Wednesday, February 10, 2016

The Devil's Eye (movie review)


We seem to have embarked on an Ingmar Bergman retrospective, with the Seventh Seal and now another religious parable, playing up similar memes.

We don't get Death this time, as a character, but the Devil himself.  Given the title, we might think his eye problem is less prosaic than a mere sty, which he seems unsure about and needs a mirror to half-discern.  The Devil, being vain, strives to see himself in his own wretched glory, and thereby hangs a tail, er tale.

The Devil is consumed with desire for the wholesome soul of a young maiden, still alive, on Earth, and thinks he has just the man to get it for him:  the corrupting Don Juan, accompanied by his likewise wily vassal.  Both are already denizens of Hell, so this offer of a foray back to Earth comes as a welcome invitation and both prove eager to rise to the challenge, plus a demon is sent after them, just to supervise.  The demon hangs out as a black cat, when not in male form.

The film portrays itself as a Divine Comedy, not unlike a midsummer night's dream, a parable with stock characters in which we may see ourselves reflected.  A naive dad, the vicar, a Ned Flanders type, does not see his daughter as a grownup, nor life in general from that standpoint.  He comes across as the clown, gent of somewhat stunted development, yet unwittingly a prime mover of events.

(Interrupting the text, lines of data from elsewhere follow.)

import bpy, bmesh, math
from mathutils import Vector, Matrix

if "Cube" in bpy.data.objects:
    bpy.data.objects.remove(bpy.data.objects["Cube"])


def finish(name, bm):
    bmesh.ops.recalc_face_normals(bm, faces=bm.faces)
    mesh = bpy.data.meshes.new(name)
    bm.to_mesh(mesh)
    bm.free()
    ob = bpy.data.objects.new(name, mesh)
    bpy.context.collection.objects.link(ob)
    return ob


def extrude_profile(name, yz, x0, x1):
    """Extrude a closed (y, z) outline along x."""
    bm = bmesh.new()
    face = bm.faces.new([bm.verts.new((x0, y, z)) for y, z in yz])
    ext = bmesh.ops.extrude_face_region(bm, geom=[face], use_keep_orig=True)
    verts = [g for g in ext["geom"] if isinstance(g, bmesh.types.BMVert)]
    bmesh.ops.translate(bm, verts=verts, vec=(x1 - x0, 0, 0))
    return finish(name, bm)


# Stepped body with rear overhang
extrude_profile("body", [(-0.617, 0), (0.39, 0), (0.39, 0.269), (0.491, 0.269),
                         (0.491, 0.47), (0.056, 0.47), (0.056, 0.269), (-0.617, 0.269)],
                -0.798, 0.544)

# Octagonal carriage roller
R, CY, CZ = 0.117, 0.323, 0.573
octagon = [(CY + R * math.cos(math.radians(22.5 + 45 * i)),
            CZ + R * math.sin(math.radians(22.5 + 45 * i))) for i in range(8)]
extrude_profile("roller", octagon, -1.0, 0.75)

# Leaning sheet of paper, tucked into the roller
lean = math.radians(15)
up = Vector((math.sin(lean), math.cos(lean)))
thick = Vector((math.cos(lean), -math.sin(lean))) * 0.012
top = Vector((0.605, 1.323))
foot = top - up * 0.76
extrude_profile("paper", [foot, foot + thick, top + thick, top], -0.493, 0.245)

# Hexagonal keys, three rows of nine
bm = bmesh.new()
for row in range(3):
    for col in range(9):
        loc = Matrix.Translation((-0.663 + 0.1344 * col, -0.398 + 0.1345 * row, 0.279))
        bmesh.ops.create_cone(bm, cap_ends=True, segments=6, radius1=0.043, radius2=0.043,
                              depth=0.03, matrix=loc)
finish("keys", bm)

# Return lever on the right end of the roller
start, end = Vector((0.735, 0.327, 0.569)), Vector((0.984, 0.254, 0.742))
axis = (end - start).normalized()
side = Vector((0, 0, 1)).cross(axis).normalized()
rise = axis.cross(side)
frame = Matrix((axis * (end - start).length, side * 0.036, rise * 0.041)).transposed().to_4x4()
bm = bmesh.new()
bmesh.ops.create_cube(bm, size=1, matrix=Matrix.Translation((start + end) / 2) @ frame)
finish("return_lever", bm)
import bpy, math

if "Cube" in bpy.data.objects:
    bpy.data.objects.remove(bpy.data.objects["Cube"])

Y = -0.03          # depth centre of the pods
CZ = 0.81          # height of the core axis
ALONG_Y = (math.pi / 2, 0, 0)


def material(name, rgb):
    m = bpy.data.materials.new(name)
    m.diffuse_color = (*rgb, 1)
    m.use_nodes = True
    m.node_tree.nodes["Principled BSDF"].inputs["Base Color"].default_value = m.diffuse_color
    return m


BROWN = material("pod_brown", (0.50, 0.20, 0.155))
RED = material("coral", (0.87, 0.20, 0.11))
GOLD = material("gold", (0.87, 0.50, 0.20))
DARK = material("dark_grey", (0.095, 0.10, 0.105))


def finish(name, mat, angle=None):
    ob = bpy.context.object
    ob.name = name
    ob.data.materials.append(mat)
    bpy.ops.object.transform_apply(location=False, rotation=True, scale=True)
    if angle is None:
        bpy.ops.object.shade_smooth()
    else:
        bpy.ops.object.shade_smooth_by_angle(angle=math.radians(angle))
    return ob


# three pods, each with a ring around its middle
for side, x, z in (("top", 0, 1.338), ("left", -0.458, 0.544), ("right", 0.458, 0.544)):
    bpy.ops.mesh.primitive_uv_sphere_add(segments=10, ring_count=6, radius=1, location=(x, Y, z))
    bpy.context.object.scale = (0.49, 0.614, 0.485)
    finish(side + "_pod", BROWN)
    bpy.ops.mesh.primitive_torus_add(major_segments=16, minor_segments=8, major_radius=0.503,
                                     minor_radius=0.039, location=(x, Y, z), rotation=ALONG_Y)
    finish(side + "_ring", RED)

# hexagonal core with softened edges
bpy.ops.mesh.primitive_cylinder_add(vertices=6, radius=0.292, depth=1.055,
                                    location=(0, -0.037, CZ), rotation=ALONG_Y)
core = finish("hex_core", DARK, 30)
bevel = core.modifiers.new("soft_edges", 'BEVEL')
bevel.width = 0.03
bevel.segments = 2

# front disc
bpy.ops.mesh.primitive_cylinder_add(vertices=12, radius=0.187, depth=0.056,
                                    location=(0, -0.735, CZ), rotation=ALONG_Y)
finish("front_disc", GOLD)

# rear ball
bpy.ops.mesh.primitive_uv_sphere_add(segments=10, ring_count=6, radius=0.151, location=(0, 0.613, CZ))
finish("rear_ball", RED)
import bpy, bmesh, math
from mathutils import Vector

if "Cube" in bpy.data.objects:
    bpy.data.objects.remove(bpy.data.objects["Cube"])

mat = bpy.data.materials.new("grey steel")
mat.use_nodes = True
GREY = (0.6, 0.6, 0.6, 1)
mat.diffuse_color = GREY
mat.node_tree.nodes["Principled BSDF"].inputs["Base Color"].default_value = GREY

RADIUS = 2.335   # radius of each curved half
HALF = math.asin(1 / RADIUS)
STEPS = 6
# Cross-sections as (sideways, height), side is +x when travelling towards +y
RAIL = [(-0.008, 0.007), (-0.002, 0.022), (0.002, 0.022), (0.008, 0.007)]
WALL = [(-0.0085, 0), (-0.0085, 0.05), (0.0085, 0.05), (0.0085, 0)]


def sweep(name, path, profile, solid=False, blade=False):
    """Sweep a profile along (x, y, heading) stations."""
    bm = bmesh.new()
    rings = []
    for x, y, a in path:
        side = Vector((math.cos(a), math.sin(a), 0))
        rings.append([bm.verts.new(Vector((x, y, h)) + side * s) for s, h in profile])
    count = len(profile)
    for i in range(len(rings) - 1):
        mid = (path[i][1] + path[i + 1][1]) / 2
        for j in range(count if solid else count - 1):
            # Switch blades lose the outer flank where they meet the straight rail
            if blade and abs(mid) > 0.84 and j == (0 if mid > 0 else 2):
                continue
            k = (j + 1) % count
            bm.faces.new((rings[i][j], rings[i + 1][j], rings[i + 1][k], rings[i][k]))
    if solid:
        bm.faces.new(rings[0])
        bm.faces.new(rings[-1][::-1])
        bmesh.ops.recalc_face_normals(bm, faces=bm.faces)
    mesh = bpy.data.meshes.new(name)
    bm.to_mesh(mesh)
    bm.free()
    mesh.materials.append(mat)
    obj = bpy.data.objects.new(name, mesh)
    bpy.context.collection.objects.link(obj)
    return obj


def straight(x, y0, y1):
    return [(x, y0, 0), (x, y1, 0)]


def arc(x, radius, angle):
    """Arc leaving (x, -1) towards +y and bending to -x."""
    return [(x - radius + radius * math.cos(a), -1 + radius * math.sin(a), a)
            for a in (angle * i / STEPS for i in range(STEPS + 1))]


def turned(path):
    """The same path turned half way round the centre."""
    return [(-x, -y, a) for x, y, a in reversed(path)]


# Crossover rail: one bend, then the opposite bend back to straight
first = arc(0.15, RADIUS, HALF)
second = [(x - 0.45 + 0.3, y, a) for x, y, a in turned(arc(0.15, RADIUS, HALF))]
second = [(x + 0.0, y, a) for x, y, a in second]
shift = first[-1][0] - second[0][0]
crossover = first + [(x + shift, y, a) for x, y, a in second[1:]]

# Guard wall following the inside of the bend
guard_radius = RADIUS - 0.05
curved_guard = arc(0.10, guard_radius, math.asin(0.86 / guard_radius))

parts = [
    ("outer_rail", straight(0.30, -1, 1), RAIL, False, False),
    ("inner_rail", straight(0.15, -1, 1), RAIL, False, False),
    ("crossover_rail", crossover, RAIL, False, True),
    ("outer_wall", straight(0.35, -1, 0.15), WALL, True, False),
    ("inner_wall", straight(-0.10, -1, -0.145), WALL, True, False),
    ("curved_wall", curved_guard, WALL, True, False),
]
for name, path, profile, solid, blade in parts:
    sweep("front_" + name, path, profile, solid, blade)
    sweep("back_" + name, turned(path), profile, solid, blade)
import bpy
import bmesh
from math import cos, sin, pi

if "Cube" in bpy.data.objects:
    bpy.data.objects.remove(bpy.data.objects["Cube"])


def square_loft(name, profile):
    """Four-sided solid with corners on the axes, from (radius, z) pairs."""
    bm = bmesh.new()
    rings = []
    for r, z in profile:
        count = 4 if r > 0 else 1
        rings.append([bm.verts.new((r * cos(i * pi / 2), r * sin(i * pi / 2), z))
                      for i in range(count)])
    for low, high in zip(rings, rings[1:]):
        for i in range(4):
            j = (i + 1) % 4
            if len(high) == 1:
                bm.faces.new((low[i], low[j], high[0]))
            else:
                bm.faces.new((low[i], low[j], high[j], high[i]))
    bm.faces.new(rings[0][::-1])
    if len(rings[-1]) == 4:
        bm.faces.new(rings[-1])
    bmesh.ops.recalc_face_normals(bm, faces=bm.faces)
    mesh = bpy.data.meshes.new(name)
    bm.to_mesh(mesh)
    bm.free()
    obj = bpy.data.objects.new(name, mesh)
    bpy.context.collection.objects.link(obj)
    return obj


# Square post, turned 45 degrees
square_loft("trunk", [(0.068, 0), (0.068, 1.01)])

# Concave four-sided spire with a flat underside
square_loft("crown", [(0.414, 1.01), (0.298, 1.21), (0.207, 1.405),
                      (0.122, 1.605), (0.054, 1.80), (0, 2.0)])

The vicar's wife, weary of living with such a child-like husband, is open to someone new.  The vassal senses this opportunity and his scenario plays out in parallel to Don Juan's,.  The demon goes after the vicar, trying to shake his faith in human nature.  The vicar proves to be quite a challenge, with an agenda of his own.

The happily engaged couple, the vicar's daughter and her boyfriend, between whom Don Juan's inserting himself would be disruptive, likewise have an unwitting air about them.  Everything seems so planned, so by the book, with the stock players unused to reflecting deeply, going through the motions, eager to do what's expected of them.

With Don Juan on the scene, Hell bent on hot pursuit, our female protagonist is plunged into self examination of her own values, and her cogent self assessment seems exacting enough to take some wind from Don Juan's sails.  She's inwardly loyal, or says she is.

Given Don Juan seems unable to penetrate her emotional armor, a merely physical "love scene" would seem extraneous and perfunctory, beneath his pride.  He would prefer to discover true love in his own assessment of what that looks like, a move perhaps uncharacteristic for him, but a breakthrough in spiritual maturity.  Don Juan finally up to the level of pining for someone other than himself.

The Devil is predictably upset by this outcome.  Don Juan has grown in stature and comes closer to matching the Devil himself in his capacity for despair.

Don Juan has attained a kind of proud boredom and disinterest in his own eternal abuse, which involves endlessly striving to seduce, yet always waking up at the brink of victory, in some perpetual Ground Hog Day of devilish design.  He addresses the Devil almost as an equal, as a consequence of his own most refined sense of "designer sin" and its high price tag.